Types of Extreme Attachment Disorders

little boy alone, sitting on stairs outdoors. Kid having sad feeling. Family problems with adoption kids.

As the world clarifies the many ways trauma can be manifested, those of us who are students of trauma need to add DSED to the list of categories. This information clarified for me how some children behave having what seems like normal behaviors of being very warm and affectionate but that actually can be symptoms of an attachment disorder.

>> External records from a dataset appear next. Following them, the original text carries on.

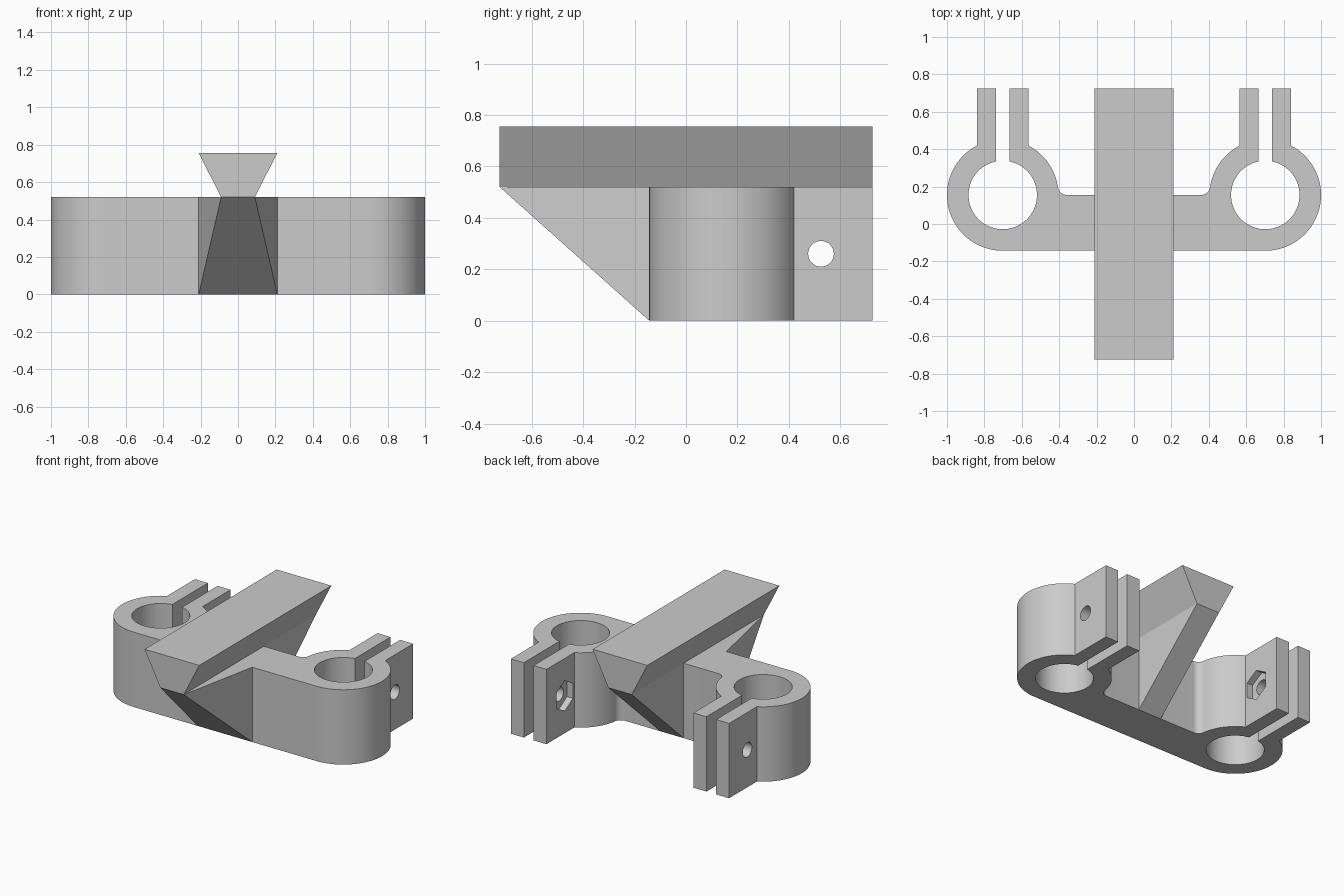
import bpy
import bmesh
from math import sin, cos, acos, asin, atan2, sqrt, pi, radians
from mathutils import Vector

cube = bpy.data.objects.get("Cube")
if cube:
    bpy.data.objects.remove(cube, do_unlink=True)

grey = bpy.data.materials.new("plain grey")
grey.use_nodes = True
grey.diffuse_color = (0.6, 0.6, 0.6, 1)
grey.node_tree.nodes["Principled BSDF"].inputs["Base Color"].default_value = (0.6, 0.6, 0.6, 1)

# Main dimensions
HEIGHT, TOP = 0.52, 0.755
CX, CY = 0.702, 0.155            # clamp ring centre
R_OUT, R_IN = 0.298, 0.183       # ring radii
TAB, SLOT = 0.137, 0.037         # half widths of the ears and of the gap
FRONT, END = CY - R_OUT, 0.725   # bar front, and half length of the rail
NECK, WIDE = 0.09, 0.21          # rail half widths
FILLET = 0.05


def finish(name, bm):
    bmesh.ops.recalc_face_normals(bm, faces=bm.faces)
    mesh = bpy.data.meshes.new(name)
    bm.to_mesh(mesh)
    bm.free()
    mesh.materials.append(grey)
    obj = bpy.data.objects.new(name, mesh)
    bpy.context.collection.objects.link(obj)
    return obj


def prism(name, profile, axis, start, end):
    """Extrude a closed 2D profile along x, y or z."""
    place = {"x": lambda a, b: (start, a, b),
             "y": lambda a, b: (a, start, b),
             "z": lambda a, b: (a, b, start)}[axis]
    bm = bmesh.new()
    face = bm.faces.new([bm.verts.new(place(a, b)) for a, b in profile])
    out = bmesh.ops.extrude_face_region(bm, geom=[face])
    verts = [v for v in out["geom"] if isinstance(v, bmesh.types.BMVert)]
    shift = Vector([(end - start) * (axis == k) for k in "xyz"])
    bmesh.ops.translate(bm, verts=verts, vec=shift)
    return finish(name, bm)


def hull(name, points):
    bm = bmesh.new()
    for p in points:
        bm.verts.new(p)
    bmesh.ops.convex_hull(bm, input=bm.verts)
    bmesh.ops.dissolve_limit(bm, angle_limit=radians(1), verts=bm.verts, edges=bm.edges)
    return finish(name, bm)


def arc(cx, cy, r, a, b, n):
    return [(cx + r * cos(a + (b - a) * i / n), cy + r * sin(a + (b - a) * i / n))
            for i in range(n + 1)]


def polygon(cx, cy, r, n):
    return arc(cx, cy, r, pi / 2, 2.5 * pi, n)[:-1]


def cut(target, cutter):
    mod = target.modifiers.new("cut", "BOOLEAN")
    mod.operation, mod.solver, mod.object = "DIFFERENCE", "EXACT", cutter
    bpy.context.view_layer.objects.active = target
    bpy.ops.object.modifier_apply(modifier=mod.name)
    bpy.data.objects.remove(cutter, do_unlink=True)


# Clamp body: half outline with ring, split ears and fillet, then mirrored
ear = acos(TAB / R_OUT)
gap = acos(SLOT / R_IN)
fx = CX - sqrt((R_OUT + FILLET) ** 2 - FILLET ** 2)
fy = CY + FILLET
meet = atan2(fy - CY, fx - CX)
half = arc(CX, CY, R_OUT, -pi / 2, ear, 40)
half += [(CX + TAB, END), (CX + SLOT, END)]
half += arc(CX, CY, R_IN, gap, -pi - gap, 64)
half += [(CX - SLOT, END), (CX - TAB, END)]
half += arc(CX, CY, R_OUT, pi - ear, meet, 20)
half += arc(fx, fy, FILLET, meet - pi, -pi / 2, 10)[1:]
body = prism("clamp_body", half + [(-x, y) for x, y in reversed(half)], "z", 0, HEIGHT)

# Bolt hole through all ears, and hexagonal nut pockets on the inner ears
BOLT = (0.525, HEIGHT / 2)
cut(body, prism("bolt_cutter", polygon(*BOLT, 0.05, 32), "x", -1.2, 1.2))
inner = CX - TAB
for side in (-1, 1):
    cut(body, prism("nut_cutter", polygon(*BOLT, 0.105, 6), "x",
                    side * (inner - 0.1), side * (inner + 0.045)))

# Dovetail rail along the top
prism("dovetail_rail", [(-NECK, HEIGHT), (NECK, HEIGHT), (WIDE, TOP), (-WIDE, TOP)],
      "y", -END, END)

# Front brace tapers from the bar to the rail neck
hull("front_brace", [(s * WIDE, FRONT, z) for s in (-1, 1) for z in (0, HEIGHT)]
     + [(s * NECK, -END, HEIGHT) for s in (-1, 1)])

# Rear brace is a straight web under the rail
prism("rear_brace", [(CY, 0), (END, HEIGHT), (CY, HEIGHT)], "x", -NECK, NECK)

# Smooth the rounded walls, keeping edges sharp
bpy.ops.object.select_all(action="DESELECT")
body.select_set(True)
bpy.context.view_layer.objects.active = body
bpy.ops.object.shade_smooth_by_angle(angle=radians(25))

DSED him stands for Disinhibited Social Engagement Disorder. It is categorized as one of the many attachment disorders children can experience and is related to Reactive Attachment Disorder or RAD. [It is important to note that these manifestations of experiencing extreme levels of insecure attachment are relatively rare and most often associated with children who have been adopted. You may have heard stories of children from countries like Russia who begin life in orphanages that are ill-equipped to care for them emotionally who are then adopted by Americans. Within a short period of time their adoptive parents realize these children are extremely difficult to parent because they are unable to attach to their new parents.]

In an article from Parents Magazine, the author, Kate Bayless, provides the following definition: Reactive attachment disorder and the related disinhibited social engagement disorder are rare but serious disorders that can afflict children who have failed to form normal, developmentally appropriate attachments to a caregiver. RAD causes children to become emotionally withdrawn toward adult caregivers, and children with DSED demonstrate a lack of inhibition when it comes to interacting with unfamiliar adults.

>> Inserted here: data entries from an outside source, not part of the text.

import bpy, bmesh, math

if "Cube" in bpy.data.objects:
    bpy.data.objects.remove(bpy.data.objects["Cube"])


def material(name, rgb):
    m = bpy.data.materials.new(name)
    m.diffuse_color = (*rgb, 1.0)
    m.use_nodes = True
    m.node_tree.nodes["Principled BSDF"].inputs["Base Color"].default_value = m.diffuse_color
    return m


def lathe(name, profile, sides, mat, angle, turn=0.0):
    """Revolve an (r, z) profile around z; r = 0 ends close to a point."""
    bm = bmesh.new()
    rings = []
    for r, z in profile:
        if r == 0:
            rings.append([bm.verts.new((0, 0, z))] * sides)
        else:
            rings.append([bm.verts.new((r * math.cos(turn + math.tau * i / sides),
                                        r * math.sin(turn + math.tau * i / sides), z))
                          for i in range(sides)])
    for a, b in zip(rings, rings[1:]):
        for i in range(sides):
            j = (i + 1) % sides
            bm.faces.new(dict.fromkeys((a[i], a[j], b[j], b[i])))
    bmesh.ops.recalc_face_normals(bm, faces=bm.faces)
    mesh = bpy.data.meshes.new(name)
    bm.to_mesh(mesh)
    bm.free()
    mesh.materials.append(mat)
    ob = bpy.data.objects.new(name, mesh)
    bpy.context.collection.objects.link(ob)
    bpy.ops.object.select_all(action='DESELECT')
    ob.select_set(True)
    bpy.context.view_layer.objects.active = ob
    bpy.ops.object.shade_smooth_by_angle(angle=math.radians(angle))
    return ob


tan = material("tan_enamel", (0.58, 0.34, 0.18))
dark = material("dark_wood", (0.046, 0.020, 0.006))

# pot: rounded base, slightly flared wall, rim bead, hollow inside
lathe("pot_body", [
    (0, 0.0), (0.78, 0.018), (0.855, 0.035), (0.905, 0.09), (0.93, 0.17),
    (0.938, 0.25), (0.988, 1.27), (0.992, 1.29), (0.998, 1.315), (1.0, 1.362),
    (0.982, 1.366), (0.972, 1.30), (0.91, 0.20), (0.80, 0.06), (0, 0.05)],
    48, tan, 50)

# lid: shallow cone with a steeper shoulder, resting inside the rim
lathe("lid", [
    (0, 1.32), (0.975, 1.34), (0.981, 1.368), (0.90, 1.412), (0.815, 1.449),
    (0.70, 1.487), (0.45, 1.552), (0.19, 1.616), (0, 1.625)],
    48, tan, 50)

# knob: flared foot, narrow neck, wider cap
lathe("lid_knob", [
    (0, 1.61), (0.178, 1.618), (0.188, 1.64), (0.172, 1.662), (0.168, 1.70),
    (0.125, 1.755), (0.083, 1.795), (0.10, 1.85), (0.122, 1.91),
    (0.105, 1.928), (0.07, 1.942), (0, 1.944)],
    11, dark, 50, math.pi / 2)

Sad school girl sitting on bench in park, lost kid, waiting for parents

Bayless shares that these two conditions are included in The Diagnostic and Statistical Manual of Mental Disorders (DSM) and describe children with RAD as demonstrating “a consistent pattern of inhibited, emotionally withdrawn behavior toward adult caregivers” and “a persistent social and emotional disturbance.” This manifests itself “as social withdrawal and very shallow emotional responses.” This means that when a RAD child is distressed, they do not return to their caregiver and often react very negatively when that caregiver offers warmth and comfort. 

The second diagnosis shared in this article is one that I think many of us have not heard of before. The author shares that the DSM describes DSED as “a pattern of behavior in which a child actively approaches and interacts with unfamiliar adults in an impulsive, incautious, and overfamiliar way.” Children with DSED “approach unfamiliar adults without hesitation and may seek comfort from perfect strangers, instead of turning to their new attachment figure for comfort.”  

It’s helpful to appreciate the uniqueness of this diagnosis for children who respond to complete strangers without the kind of hesitation we expect from children as a self-protective behavior. These children can be an easy target for predators because they lack the filters that would protect them from instantly trusting and connecting. The ways they attach to others does not lead to safe and secure relationships built on trust developed over time. Rather their connections with others are superficial and lacking in the depth of meaningful relationships that are reserved for those in their inter-network of family and close friends.

Sad, depressed, unhappy schoolgirl feeling lonely and hopeless sitting on stairs with dark light.

Without supporting data, I wonder if there are degrees of this condition and some of the adult relationships that involve people who instantly connect with others without exploring how safe and trustworthy others are. These relationships would seem doomed to failure because they would be lacking in the depth and sincerity of healthy relationships.

I think it is important to put diagnoses like RAD and DSED on continuums in terms of their severity. Interventions and therapies that are provided by those well-educated in the treatment of children with these attachment disorders have the potential to help children experience healthier forms of attachment. The mind and brain of children, as well as adults, is amazing with great potential for healing and recovery from trauma, including the traumas associated with highly insecure attachment.

Invitation for Reflections:

  1. Have you ever experienced or observed a child with either Reactive Attachment Disorder or Disinhibited Social Engagement Disorder? Were you aware of the diagnosis or does this information now clarify for you what that child might be experiencing?
  2. Specifically, how does this diagnosis of DSED help you better understand how a child with severe attachment disorder might behave when meeting new people?
  3. How might this information help you relate to parents who have children with either one of these disorders?

Diane Wagenhals, Director, Lakeside Global Institute